Court rejects Gypsum’s condemnation of land
The ruling is centered on acreage near the Eagle River that is owned by a biomass plant operator.
An Eagle County District Court has rejected the Town of Gypsum’s condemnation of land next to the Eagle River owned by a biomass plant operator, saying the town failed to follow its own rules for publicly announcing its eminent domain plans.
Judge Frederick Gannett said Gypsum’s town council “acted arbitrarily and took actions beyond its authority” when it approved an ordinance allowing the town to launch eminent domain proceedings against the landowner.
Clearwater Ventures, which owns 106 acres along the Eagle River, including the land beneath the Eagle Valley Clean Energy biomass plant, sued the town last fall, arguing that Gypsum failed to properly notify the public of its plans to force the company to sell 69 acres of riverfront.
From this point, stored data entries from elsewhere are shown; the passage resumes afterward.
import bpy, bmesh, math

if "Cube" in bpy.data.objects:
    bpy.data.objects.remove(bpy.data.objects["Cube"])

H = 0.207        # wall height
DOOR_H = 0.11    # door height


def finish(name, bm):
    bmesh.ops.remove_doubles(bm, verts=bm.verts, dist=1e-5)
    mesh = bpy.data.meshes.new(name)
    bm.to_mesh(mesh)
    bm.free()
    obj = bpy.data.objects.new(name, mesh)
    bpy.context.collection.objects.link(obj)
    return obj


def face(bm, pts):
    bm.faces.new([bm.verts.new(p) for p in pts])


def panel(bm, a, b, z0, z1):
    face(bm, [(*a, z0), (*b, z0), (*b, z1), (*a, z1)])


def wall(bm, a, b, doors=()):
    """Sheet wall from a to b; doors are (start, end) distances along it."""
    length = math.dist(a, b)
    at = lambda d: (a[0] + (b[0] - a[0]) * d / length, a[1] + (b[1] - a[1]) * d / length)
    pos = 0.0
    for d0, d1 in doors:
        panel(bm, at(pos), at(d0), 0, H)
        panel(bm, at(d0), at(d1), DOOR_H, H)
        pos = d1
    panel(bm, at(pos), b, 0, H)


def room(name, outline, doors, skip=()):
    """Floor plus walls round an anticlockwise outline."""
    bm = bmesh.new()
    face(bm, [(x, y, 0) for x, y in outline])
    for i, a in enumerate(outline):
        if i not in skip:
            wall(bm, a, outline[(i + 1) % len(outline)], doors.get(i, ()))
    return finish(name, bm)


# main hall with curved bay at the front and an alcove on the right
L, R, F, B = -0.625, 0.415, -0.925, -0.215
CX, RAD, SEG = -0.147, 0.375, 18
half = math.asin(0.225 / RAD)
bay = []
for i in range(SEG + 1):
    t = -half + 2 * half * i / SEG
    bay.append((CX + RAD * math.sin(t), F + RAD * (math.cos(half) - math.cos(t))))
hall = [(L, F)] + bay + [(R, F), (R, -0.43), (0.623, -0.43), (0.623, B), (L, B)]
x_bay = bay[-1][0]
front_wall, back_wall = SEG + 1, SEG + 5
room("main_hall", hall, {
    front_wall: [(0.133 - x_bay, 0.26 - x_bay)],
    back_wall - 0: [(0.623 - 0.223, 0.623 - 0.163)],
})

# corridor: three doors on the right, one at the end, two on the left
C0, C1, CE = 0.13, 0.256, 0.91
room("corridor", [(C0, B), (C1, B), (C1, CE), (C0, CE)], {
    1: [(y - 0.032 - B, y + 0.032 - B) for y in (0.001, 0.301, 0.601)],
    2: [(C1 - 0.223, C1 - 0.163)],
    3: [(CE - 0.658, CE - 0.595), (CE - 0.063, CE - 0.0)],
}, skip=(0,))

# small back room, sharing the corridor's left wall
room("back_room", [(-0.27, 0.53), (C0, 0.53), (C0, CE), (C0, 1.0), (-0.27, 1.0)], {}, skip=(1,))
Gypsum wants the land for open space, recreation, wetlands protection and water storage.
The town offered $800,000 for the land, but Clearwater argued that the land was worth twice that. The company early last year paid Gypsum a public land dedication fee equivalent to 5 percent of its 106 acres — valued at $22,500 an acre — as part of a 2012 annexation agreement.
The town’s council in July approved an ordinance to condemn the property, hoping to compel Clearwater to sell. Clear-
water leases 18 acres to the operators of the $60 million biomass plant that burns beetle kill trees and forest waste to generate enough electricity to power 10,000 homes. The plant needs the acreage to access water for its operations.
Gannett agreed with Clearwater that Gypsum’s public notification of the condemnation ordinance was “misleading” by implying in a newspaper announcement that the ac- tion had already been approved and was simply scheduled for adoption.
“This is in dereliction of the Gypsum’s charter mandate and easily gives the false impression that the ‘approved’ ordinance had already been enacted, without any opportunity for a public hearing or public address,” the judge ruled. “This completely violated the words and spirits of the charter.”
Dean Rostrom, a principal at Clearwater Ventures who also manages the biomass plant, said condemning the property would have injured plant operations.
“Gypsum’s government shouldn’t take private property rights so lightly and without even following its own rules,” he said in an email. “We hope that in the future the Town will better listen to the people and respect the private property rights of its citizens.”
Gypsum’s town manager, Jeff Shroll, said the town is “obviously disappointed.”
The council will discuss the ruling — which awards court costs to Clearwater Ventures — next week in executive session, with three potential options: refiling the condemnation with proper public notice, appealing the court’s decision or doing nothing.